There’s a great recipe in Delia’s Vegetarian Collection, but after a bit of research I found that the best “tried and tested” recipes seem to rate vegetable oil over butter and definitely golden syrup as well as sugar. I also added a drop of vanilla essence and a touch of nutmeg. I had some pecans that needed using up so threw those in too. It was perfect eaten straight from the oven with slices of cheddar. This will keep in an airtight container for a couple of days (if you can resist it for that long). Even a couple of days later it was still moist and crumbly.
I needed to use up a frozen seafood selection I’ve had knocking about, so decided to try and put together a sort of paella.
I’ve been instructed to make lower fat food, so the traditional addition of super fatty chorizo was out. Instead I roasted some peppers and infused brown rice with smoked paprika and fennel before cooking it in white wine and chicken stock. The results were smoky, savoury and tasted a little bit like a holiday by the sea.
Bengalis call anything that’s been “egged-and-breaded” a chop although these are really just jazzed up fishcakes. My mum used to make me these addictive fishcakes after school and I’ve noticed that a lot of my Punjabi friends make “store cupboard curries” from tins of tuna so perhaps our parents had a bit of a “make do and mend” attitude when they first came over here. I had some spare wasabi floating around in the fridge and found that the robust flavours paired exquisitely.
There’s something really satisfying about knowing that a delicious, healthy meal can be thrown together from store cupboard ingredients and if you make too many you can always freeze them after egging and crumbing. These addictive fishcakes are spiked with lemony notes of ginger, and the dressing is piquant and creamy with a mulish after-kick of wasabi.
I’d never made “Kedgeree” before. My mum brought us up on “kitchuri” which is quite a different beast (no fish or eggs, more lentils rice and spices) which I believe is the original dish this colonial version was based on. After looking at James Martin’s and Delia’s version, I came up with a slightly wetter concoction.
This ‘kedgereesotto’ cost me £1, makes enough to feed two with enough leftover to freeze, and resides in that satisfying spot where healthy food and comfort food meet.
I love real hummous but hate that cardboard-like slop you so often get in the shops. It’s so easy to make the real thing and it literally costs pence. Unfortunately my magimix is on strike so I had to make this in the blender, which meant lots of pushing down and stirring but with velvety results. I love sun-dried tomatoes so threw in a few of those along with the tangy oil in the jar and needed to use up a glut of limes from Whitechapel Market, so added those to the mix. A touch of smoked paprika and lots of omega rich flax seed oil really pumped up the proverbial volume.
This was an accident that turned out to be truly delicious and turns a traditional side dish of dauphinoise into a more substantial one-dish comfort meal.

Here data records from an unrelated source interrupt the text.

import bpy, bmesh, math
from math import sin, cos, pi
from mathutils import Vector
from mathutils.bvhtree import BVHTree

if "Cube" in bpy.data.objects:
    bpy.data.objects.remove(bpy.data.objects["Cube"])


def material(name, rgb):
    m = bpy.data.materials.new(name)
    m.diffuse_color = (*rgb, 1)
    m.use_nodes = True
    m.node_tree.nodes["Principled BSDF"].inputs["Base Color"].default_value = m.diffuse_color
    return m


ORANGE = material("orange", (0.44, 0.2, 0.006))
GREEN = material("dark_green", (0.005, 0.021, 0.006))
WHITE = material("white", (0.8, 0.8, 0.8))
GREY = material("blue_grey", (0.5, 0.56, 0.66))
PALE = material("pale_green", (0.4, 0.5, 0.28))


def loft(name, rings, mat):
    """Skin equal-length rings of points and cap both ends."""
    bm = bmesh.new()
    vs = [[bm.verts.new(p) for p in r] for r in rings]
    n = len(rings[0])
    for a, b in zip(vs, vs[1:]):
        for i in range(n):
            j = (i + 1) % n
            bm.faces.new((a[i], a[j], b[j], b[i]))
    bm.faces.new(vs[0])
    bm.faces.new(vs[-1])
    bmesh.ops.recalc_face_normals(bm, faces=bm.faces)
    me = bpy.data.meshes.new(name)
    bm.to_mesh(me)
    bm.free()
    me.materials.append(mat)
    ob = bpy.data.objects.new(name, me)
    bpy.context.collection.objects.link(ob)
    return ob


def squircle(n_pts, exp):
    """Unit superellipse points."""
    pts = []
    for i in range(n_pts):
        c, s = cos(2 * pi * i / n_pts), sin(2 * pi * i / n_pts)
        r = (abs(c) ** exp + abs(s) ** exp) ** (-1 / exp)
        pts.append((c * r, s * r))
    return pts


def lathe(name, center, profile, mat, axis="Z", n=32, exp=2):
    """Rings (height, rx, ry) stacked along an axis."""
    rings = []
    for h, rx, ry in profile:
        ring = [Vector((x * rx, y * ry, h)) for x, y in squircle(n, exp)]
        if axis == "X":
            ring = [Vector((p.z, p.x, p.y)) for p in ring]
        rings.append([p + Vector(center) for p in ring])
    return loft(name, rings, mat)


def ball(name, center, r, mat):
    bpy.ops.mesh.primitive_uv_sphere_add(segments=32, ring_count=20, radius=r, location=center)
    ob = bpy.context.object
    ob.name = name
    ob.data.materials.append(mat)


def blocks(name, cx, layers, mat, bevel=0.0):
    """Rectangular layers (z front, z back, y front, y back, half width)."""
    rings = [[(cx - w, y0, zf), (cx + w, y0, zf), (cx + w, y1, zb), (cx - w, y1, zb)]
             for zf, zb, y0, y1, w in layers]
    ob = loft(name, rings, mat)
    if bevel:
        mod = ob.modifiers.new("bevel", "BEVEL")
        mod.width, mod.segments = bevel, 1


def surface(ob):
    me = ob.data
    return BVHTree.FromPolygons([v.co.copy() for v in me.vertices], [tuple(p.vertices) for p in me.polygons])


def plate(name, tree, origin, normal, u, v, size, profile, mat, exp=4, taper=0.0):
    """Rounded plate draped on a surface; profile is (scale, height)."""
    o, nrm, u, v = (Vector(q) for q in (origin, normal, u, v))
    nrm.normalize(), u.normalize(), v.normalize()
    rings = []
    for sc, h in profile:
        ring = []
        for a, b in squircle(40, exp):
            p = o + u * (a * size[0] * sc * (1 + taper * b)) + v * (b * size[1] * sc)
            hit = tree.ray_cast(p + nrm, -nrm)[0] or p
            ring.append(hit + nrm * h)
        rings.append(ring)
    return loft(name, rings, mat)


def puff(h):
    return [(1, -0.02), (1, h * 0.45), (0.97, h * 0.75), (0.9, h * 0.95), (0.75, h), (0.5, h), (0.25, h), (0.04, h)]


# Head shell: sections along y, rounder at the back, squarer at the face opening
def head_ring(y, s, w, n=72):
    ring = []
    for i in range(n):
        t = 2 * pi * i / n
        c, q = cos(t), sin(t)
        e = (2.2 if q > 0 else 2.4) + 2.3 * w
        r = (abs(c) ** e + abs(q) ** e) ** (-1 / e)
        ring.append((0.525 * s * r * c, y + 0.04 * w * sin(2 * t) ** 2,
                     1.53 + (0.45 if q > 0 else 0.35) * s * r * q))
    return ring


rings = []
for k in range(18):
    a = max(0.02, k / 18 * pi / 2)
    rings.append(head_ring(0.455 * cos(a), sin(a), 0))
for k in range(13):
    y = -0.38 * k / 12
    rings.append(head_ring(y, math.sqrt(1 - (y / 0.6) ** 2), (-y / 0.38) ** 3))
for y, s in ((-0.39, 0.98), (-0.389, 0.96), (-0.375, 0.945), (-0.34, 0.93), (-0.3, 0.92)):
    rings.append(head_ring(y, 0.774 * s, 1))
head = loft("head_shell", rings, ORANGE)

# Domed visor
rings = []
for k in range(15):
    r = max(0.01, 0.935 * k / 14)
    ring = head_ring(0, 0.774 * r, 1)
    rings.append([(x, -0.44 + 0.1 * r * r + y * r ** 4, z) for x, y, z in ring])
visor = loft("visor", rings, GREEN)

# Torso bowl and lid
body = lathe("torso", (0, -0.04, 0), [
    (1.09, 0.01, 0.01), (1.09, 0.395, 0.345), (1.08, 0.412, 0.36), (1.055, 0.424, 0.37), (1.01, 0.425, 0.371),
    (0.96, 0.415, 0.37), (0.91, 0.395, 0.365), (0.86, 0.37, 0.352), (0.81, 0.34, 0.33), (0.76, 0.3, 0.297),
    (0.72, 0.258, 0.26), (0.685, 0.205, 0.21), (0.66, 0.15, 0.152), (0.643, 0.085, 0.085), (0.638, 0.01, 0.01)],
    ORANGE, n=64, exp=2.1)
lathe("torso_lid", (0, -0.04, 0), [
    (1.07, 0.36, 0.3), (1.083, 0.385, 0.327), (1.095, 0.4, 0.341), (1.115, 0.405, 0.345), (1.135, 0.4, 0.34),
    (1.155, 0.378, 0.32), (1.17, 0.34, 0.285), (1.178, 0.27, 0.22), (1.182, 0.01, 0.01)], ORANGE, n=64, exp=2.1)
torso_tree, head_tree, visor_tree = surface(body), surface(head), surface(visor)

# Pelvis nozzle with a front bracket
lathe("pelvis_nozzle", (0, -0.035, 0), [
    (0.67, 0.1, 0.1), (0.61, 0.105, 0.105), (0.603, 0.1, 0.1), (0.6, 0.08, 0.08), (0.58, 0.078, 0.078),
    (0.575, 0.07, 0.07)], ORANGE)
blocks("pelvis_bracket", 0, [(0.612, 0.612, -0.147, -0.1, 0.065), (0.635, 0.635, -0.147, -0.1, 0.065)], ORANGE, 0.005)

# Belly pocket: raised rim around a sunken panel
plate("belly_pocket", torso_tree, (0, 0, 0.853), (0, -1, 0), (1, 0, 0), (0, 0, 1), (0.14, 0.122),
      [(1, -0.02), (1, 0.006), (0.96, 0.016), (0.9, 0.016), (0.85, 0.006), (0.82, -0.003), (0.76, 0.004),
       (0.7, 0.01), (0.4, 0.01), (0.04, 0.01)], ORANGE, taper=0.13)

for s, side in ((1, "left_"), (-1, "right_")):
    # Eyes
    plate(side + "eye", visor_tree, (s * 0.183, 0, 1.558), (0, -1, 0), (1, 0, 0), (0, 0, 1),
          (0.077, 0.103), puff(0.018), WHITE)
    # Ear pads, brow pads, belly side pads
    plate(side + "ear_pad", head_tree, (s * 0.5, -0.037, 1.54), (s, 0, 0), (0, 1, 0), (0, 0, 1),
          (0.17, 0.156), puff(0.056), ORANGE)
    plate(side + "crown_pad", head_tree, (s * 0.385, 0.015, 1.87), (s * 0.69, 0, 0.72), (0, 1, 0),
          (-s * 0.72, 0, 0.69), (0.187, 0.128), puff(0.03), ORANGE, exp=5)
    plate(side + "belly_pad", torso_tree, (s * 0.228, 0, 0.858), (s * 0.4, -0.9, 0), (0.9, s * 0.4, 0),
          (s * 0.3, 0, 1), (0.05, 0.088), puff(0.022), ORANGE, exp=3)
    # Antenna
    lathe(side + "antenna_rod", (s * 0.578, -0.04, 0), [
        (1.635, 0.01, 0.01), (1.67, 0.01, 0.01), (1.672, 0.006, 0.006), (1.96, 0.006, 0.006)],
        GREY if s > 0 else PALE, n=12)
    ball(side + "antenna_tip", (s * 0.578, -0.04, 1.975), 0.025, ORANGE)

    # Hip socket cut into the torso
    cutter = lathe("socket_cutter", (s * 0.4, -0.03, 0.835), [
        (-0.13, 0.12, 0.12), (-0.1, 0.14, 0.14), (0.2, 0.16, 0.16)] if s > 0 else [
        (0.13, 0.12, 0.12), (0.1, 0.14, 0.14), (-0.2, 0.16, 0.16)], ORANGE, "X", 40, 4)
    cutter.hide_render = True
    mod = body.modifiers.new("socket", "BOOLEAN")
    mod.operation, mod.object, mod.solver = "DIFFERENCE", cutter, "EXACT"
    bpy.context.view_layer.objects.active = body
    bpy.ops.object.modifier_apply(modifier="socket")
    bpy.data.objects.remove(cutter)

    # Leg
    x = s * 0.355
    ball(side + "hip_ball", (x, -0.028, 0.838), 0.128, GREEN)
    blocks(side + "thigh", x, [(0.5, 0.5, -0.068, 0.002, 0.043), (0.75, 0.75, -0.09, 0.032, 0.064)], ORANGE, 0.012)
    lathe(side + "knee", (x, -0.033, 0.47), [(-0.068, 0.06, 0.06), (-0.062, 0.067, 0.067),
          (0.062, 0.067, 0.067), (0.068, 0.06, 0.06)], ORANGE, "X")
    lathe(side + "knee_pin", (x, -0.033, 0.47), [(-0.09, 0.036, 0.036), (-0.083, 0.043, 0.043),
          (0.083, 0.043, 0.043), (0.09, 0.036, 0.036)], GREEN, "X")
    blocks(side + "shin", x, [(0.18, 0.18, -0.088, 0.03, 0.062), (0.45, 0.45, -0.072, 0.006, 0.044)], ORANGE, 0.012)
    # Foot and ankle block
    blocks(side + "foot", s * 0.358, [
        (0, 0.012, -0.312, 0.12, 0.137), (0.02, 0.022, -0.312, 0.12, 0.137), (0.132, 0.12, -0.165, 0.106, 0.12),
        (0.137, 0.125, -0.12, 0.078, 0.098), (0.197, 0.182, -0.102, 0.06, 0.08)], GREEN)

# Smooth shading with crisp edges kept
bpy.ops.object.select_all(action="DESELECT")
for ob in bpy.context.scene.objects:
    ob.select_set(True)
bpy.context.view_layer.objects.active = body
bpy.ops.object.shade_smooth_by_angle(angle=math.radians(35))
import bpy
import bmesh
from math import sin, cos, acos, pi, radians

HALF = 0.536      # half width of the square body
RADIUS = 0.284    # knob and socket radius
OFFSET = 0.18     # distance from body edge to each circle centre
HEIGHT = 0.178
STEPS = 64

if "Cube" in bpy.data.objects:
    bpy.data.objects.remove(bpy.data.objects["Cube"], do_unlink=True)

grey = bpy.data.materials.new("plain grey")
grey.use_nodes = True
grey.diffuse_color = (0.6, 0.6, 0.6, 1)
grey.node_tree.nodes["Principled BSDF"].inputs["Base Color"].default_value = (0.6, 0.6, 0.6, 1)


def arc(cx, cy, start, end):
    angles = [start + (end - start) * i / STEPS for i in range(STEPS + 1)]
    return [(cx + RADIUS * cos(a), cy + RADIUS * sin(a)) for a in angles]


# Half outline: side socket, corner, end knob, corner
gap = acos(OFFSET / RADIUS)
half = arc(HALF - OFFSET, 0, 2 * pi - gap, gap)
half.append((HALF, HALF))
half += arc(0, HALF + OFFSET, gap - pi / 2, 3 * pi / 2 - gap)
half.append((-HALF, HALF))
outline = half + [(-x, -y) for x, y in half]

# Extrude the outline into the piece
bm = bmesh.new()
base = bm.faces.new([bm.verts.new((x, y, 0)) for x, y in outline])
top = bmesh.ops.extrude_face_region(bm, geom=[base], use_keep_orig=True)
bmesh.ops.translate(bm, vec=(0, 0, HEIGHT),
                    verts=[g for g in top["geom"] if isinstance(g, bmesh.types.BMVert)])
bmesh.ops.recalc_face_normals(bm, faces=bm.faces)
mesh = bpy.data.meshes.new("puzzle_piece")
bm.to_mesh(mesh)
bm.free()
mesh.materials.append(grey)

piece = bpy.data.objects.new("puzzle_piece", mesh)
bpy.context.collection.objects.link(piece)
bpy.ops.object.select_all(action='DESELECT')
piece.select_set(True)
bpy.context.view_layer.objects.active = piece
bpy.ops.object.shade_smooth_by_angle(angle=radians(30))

This is the simplest soup ever. Add whatever vegetables you have knocking around, I find carrots, spinach and mushrooms work well. The only essentials are seaweed and the spring onion. I like to have this for breakfast with a fruit salad, or if I’m feeling particularly virtuous for supper with steamed brown rice, furikake and a tamagoyaki omelette. Although it’s not strictly authentic, I find a drop of rice vinegar adds the most delicious tang to to the salty broth. The miso paste and dashi can be bought online or from Chinese and Japanese food shops and once you have them they last for ages so it’s well worth investing in decent quality miso, i.e. with a minimum of ingredients. The one in my fridge only contains rice, salt and soyabeans.Read the rest of this entry »